Study identifies specific foods, behaviors most likely to contribute to weight gain

Source: The New York Times; The New England Journal of Medicine

Research coming out of the Harvard School of Public Health suggests that food industry advice to eat everything in moderation may be contributing to increased weight among American adults.
Foods most strongly correlated with weight gain among the study’s 120,000 participants include French fries, potato chips, and other forms of potatoes; sugar-sweetened drinks; red and processed meats; sweets and desserts; refined grains, fried foods; 100-percent fruit juice and butter. Foods that resulted in weight loss among participants included fruits, vegetables, whole grain, yogurt, and nuts, including peanut butter.
With the exception of yogurt, dairy products were found to have a neutral effect on weight. One glass of wine a day made no changes in weight loss or gain, but consumption of other types of alcohol resulted in weight gain.

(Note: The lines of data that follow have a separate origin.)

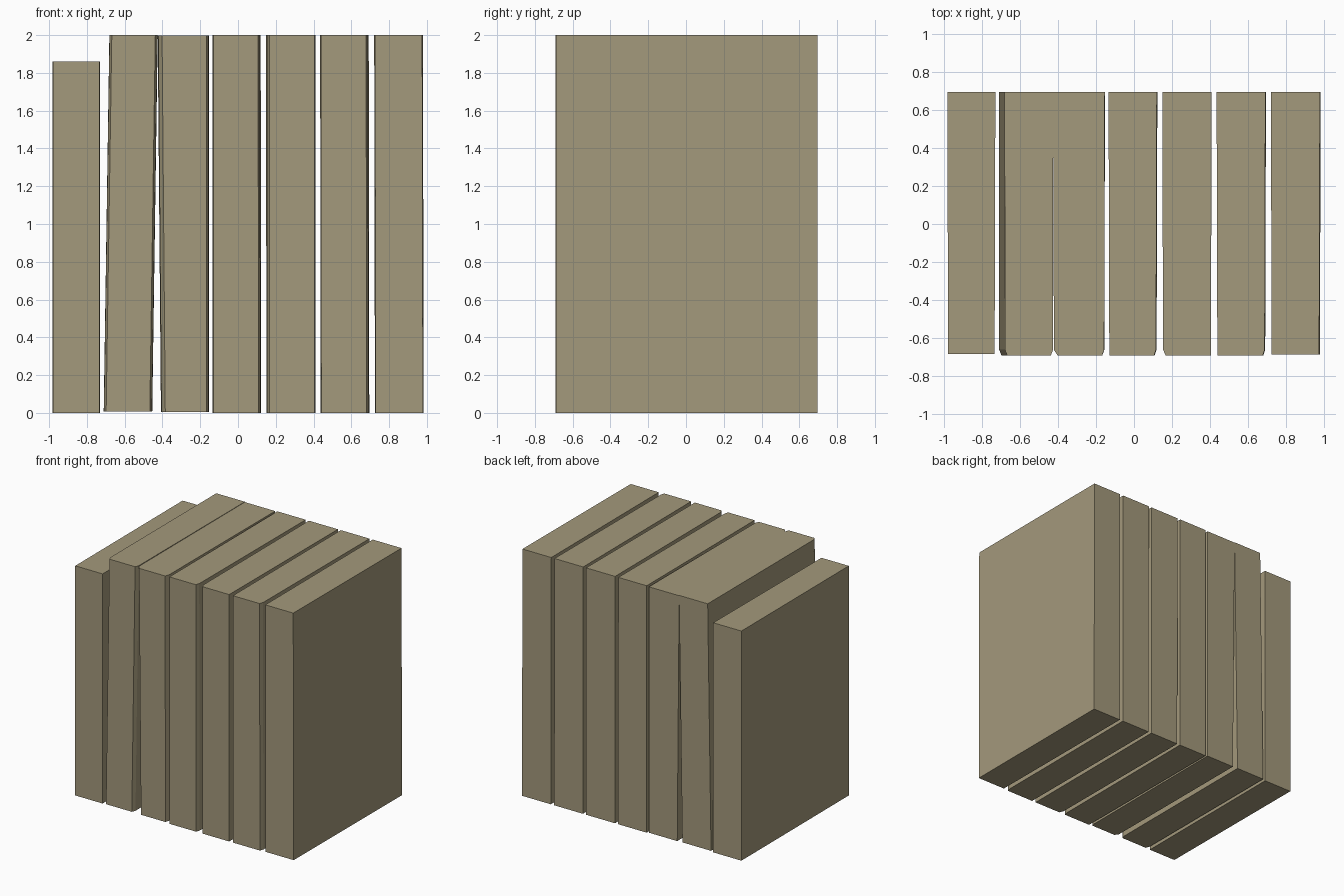
import bpy, bmesh

if "Cube" in bpy.data.objects:
    bpy.data.objects.remove(bpy.data.objects["Cube"])

mat = bpy.data.materials.new("weathered_tan")
mat.diffuse_color = (0.37, 0.32, 0.2, 1)
mat.use_nodes = True
mat.node_tree.nodes["Principled BSDF"].inputs["Base Color"].default_value = mat.diffuse_color

BACK = 0.695


def slab(name, bottom, top, height, z0=0.0, front=-0.692, taper=0.004, cl=0.0, cr=0.0):
    """Upright slab; bottom/top are (left, right) x ranges, cl/cr the front corner cuts."""
    bm = bmesh.new()
    rings = []
    for (l, r), z in ((bottom, z0), (top, height)):
        l2, r2 = l + taper, r - taper          # slightly narrower at the front
        plan = [(l, BACK)]
        plan += [(l2, front + 0.03), (l2 + cl, front)] if cl else [(l2, front)]
        plan += [(r2 - cr, front), (r2, front + 0.03)] if cr else [(r2, front)]
        plan += [(r, BACK)]
        rings.append([bm.verts.new((x, y, z)) for x, y in plan])
    lo, hi = rings
    n = len(lo)
    bm.faces.new(lo[::-1])
    bm.faces.new(hi)
    for i in range(n):
        j = (i + 1) % n
        bm.faces.new((lo[i], lo[j], hi[j], hi[i]))
    bmesh.ops.recalc_face_normals(bm, faces=bm.faces)
    mesh = bpy.data.meshes.new(name)
    bm.to_mesh(mesh)
    bm.free()
    mesh.materials.append(mat)
    bpy.context.collection.objects.link(bpy.data.objects.new(name, mesh))


# short end slab
slab("short_slab", (-0.983, -0.73), (-0.983, -0.73), 1.86, front=-0.685)
# leaning slab and the one it rests against
slab("leaning_slab", (-0.711, -0.454), (-0.681, -0.425), 2.0, 0.007, taper=0.001, cl=0.012, cr=0.012)
slab("support_slab", (-0.408, -0.153), (-0.425, -0.154), 1.997, 0.005, taper=0.003, cl=0.02, cr=0.011)
# upright slabs
slab("middle_slab", (-0.134, 0.123), (-0.134, 0.12), 2.0, cr=0.01)
slab("inner_right_slab", (0.15, 0.409), (0.149, 0.409), 2.0, cl=0.014)
slab("outer_right_slab", (0.437, 0.695), (0.435, 0.692), 2.0, cr=0.01)
slab("end_slab", (0.725, 0.983), (0.721, 0.979), 2.0, front=-0.686)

Sleep patterns also affected weight loss in participants; those who slept more than eight hours or fewer than six hours a night were more likely to gain weight. The more television people watched, the more weight they gained.